During a disaster, the things your operation capacity depend on are thrown off balance.
You may lose critical resources—anything from technical systems you rely on to physical materials you use to create products. Your staff is affected, both emotionally and pragmatically. Some of them may not even be able to work. And all of that dramatically impacts your efficiency.
Even if you have all the resources and staff you’d normally have, any changes to standard business process as a result of a disaster (like working from an alternate location) can slow production down.
The goal of business continuity is to minimize the negative impact of crippling situations. A strong business continuity plan will enable you to continue to serve your customers, even in the midst of challenging circumstances.
“Surprisingly, more than 1 in 3 businesses admit they don’t have a disaster recovery policy in place, a figure that is even higher amongst smaller businesses where an estimated 3 out of 4 are reported to have no contingency measures at all.”– CIO
Practical steps you can take to maintain minimum operational capacities
Perhaps the most difficult thing about taking operational capacities into account when developing your business continuity plan is this: operational capacities are different for every business. What’s slow for you might be really fast for one of your competitors.
There’s no universal standard, so the practical things you need to do to plan for operational capacities will be unique to your business. For that reason, it can be really helpful to talk to a business continuity expert (possibly your managed IT services provider) to ask for help with these important plans.
With or without the help of a pro, here’s what you need to take into account in your business continuity plan.
Determine your baseline
As we noted above, operational capacity is specific to your business. So first things first—you need to know your baseline. What’s the minimum amount you need to produce to keep the core pieces of your business in good shape?
We’re focused on the minimum because disasters may require you to scale back some operations. Think in terms of customer impact and overall operational health. There are undoubtedly processes you could skip for a short time without lasting damage.
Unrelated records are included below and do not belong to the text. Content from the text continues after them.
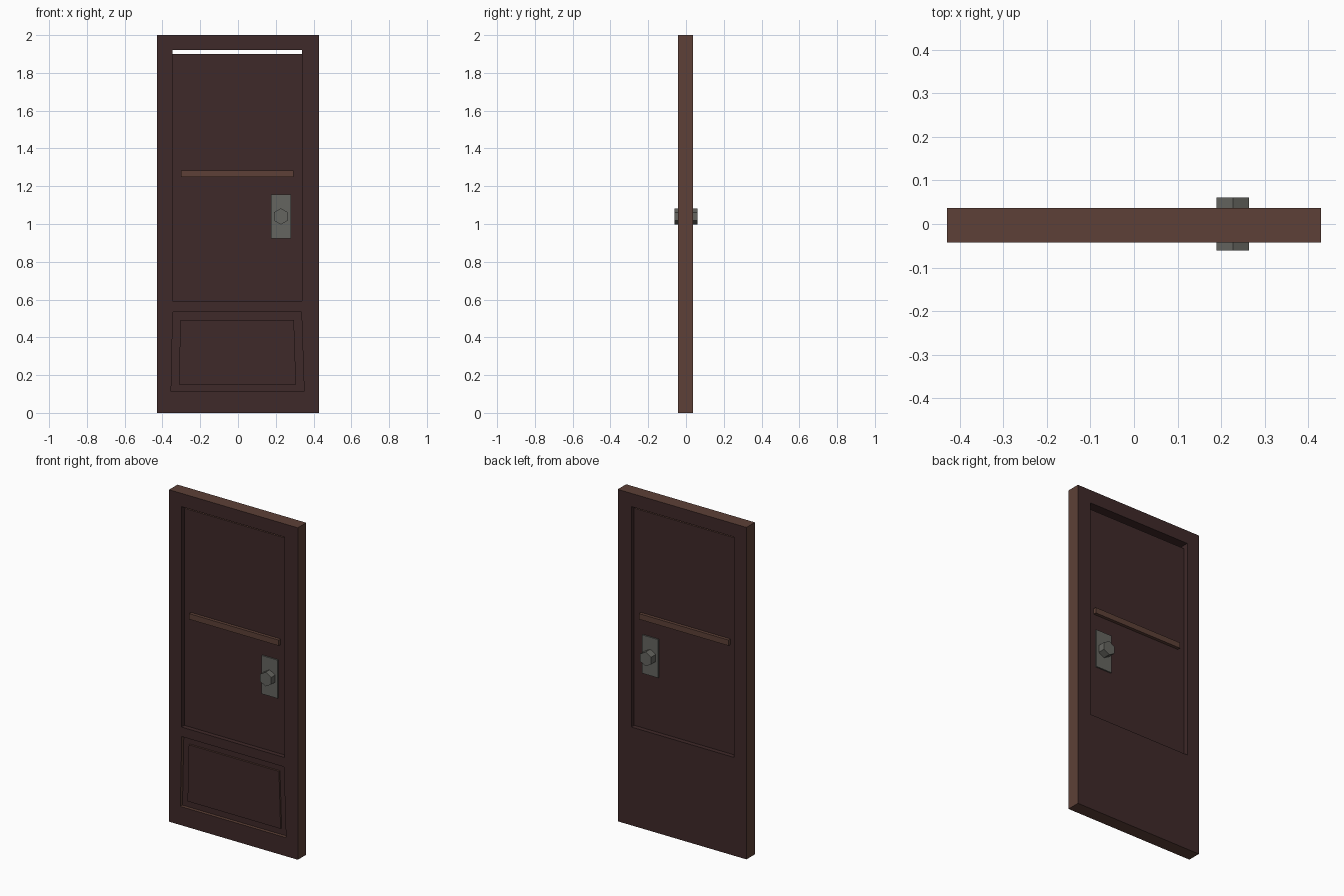
import bpy
import bmesh
import math

cube = bpy.data.objects.get("Cube")
if cube:
    bpy.data.objects.remove(cube, do_unlink=True)


def material(name, rgb):
    """Flat material from 0-255 display values, stored as linear."""
    mat = bpy.data.materials.new(name)
    mat.use_nodes = True
    colour = [(c / 255 / 12.92 if c < 11 else ((c / 255 + 0.055) / 1.055) ** 2.4) for c in rgb] + [1]
    mat.diffuse_color = colour
    bsdf = mat.node_tree.nodes["Principled BSDF"]
    bsdf.inputs["Base Color"].default_value = colour
    bsdf.inputs["Roughness"].default_value = 0.9
    return mat


DARK = material("dark_brown_wood", (63, 41, 41))
LIGHT = material("light_brown_wood", (93, 64, 55))
METAL = material("grey_metal", (101, 101, 96))


def prism(name, outline, y0, y1, mats):
    """Extrude an (x, z) outline from y0 to y1; a second material goes on the edges."""
    bm = bmesh.new()
    near = [bm.verts.new((x, y0, z)) for x, z in outline]
    far = [bm.verts.new((x, y1, z)) for x, z in outline]
    bm.faces.new(near)
    bm.faces.new(far[::-1])
    for i in range(len(outline)):
        j = (i + 1) % len(outline)
        bm.faces.new((near[i], far[i], far[j], near[j]))
    bmesh.ops.recalc_face_normals(bm, faces=bm.faces)
    mesh = bpy.data.meshes.new(name)
    bm.to_mesh(mesh)
    bm.free()
    obj = bpy.data.objects.new(name, mesh)
    bpy.context.collection.objects.link(obj)
    for mat in mats:
        mesh.materials.append(mat)
    paint_edges(obj)
    return obj


def paint_edges(obj):
    if len(obj.data.materials) > 1:
        for face in obj.data.polygons:
            face.material_index = 0 if abs(face.normal.y) > 0.5 else 1


def rect(x0, x1, z0, z1):
    return [(x0, z0), (x1, z0), (x1, z1), (x0, z1)]


def cut(target, cutter):
    """Apply a boolean cut and remove the cutter."""
    cutter.hide_render = True
    mod = target.modifiers.new("cut", 'BOOLEAN')
    mod.operation = 'DIFFERENCE'
    mod.solver = 'EXACT'
    mod.object = cutter
    bpy.context.view_layer.objects.active = target
    bpy.ops.object.modifier_apply(modifier=mod.name)
    bpy.data.objects.remove(cutter, do_unlink=True)


FRONT, BACK = -0.043, 0.037
WOOD = [DARK, LIGHT]

# Door slab with a tall opening and a tapered recess low on the front
slab = prism("door_slab", rect(-0.429, 0.429, 0, 2), FRONT, BACK, WOOD)
cut(slab, prism("opening_cutter", rect(-0.347, 0.339, 0.592, 1.92), -0.2, 0.2, WOOD))
recess = [(-0.354, 0.112), (0.35, 0.112), (0.336, 0.535), (-0.345, 0.535)]
cut(slab, prism("recess_cutter", recess, -0.2, FRONT + 0.02, WOOD))
paint_edges(slab)

# Walls of the tall opening are dark
for face in slab.data.polygons:
    c = face.center
    if 0.58 < c.z < 1.95 and abs(c.x) < 0.4:
        face.material_index = 0

# Thin panel in the opening, stopping just short of the top
prism("upper_panel", rect(-0.352, 0.344, 0.587, 1.9), -0.015, 0.009, WOOD)

# Raised field in the lower recess
field = [(-0.313, 0.15), (0.307, 0.15), (0.296, 0.493), (-0.305, 0.493)]
prism("lower_panel", field, FRONT + 0.01, FRONT + 0.025, WOOD)

# Cross rail showing on both faces
prism("cross_rail", rect(-0.303, 0.295, 1.25, 1.284), -0.034, 0.028, [LIGHT])

# Lock plates and six-sided knobs
KNOB_X, KNOB_Z, KNOB_R = 0.227, 1.04, 0.043
hexagon = [(KNOB_X + KNOB_R * math.sin(i * math.pi / 3),
            KNOB_Z + KNOB_R * math.cos(i * math.pi / 3)) for i in range(6)]
for side, panel, plate, tip in (("front", -0.015, -0.023, -0.061),
                                ("back", 0.009, 0.017, 0.061)):
    prism(side + "_lock_plate", rect(0.174, 0.28, 0.924, 1.155), panel, plate, [METAL])
    prism(side + "_knob", hexagon, plate, tip, [METAL])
Identify critical processes
Similarly, you need to know what your most critical processes are. These are likely the processes that core parts of the business rely on. They may not seem urgent, but if you don’t attend to these, the wheels come off.
For example, maintaining your website may not seem like the most important thing in the middle of an emergency. But what if that’s the primary way your customers contact you? Now keeping your website online is important. You need a plan for ensuring that it’s live and that your staff can respond to customer inquiries.
Cross-train your employees
Every business has a few employees who are linchpins. Without them, you’d be sunk.
The problem with that is obvious, though. What if one of those people is unable to pitch in during a disaster? Then you’re in real trouble. The solution is simple enough. Cross-train.
Every critical role should have at least one backup person. This ensures there’s someone ready and willing to step in should you need them to.
Finally, document absolutely everything—your baseline, your critical processes, your plan for maintaining critical processes, the critical staffing roles, and the backup person(s) for each critical role.
Keep this documentation with the rest of your business continuity plan, and review it periodically to make sure it’s still relevant, accurate and valid.
Keep reading: Business continuity: A crash course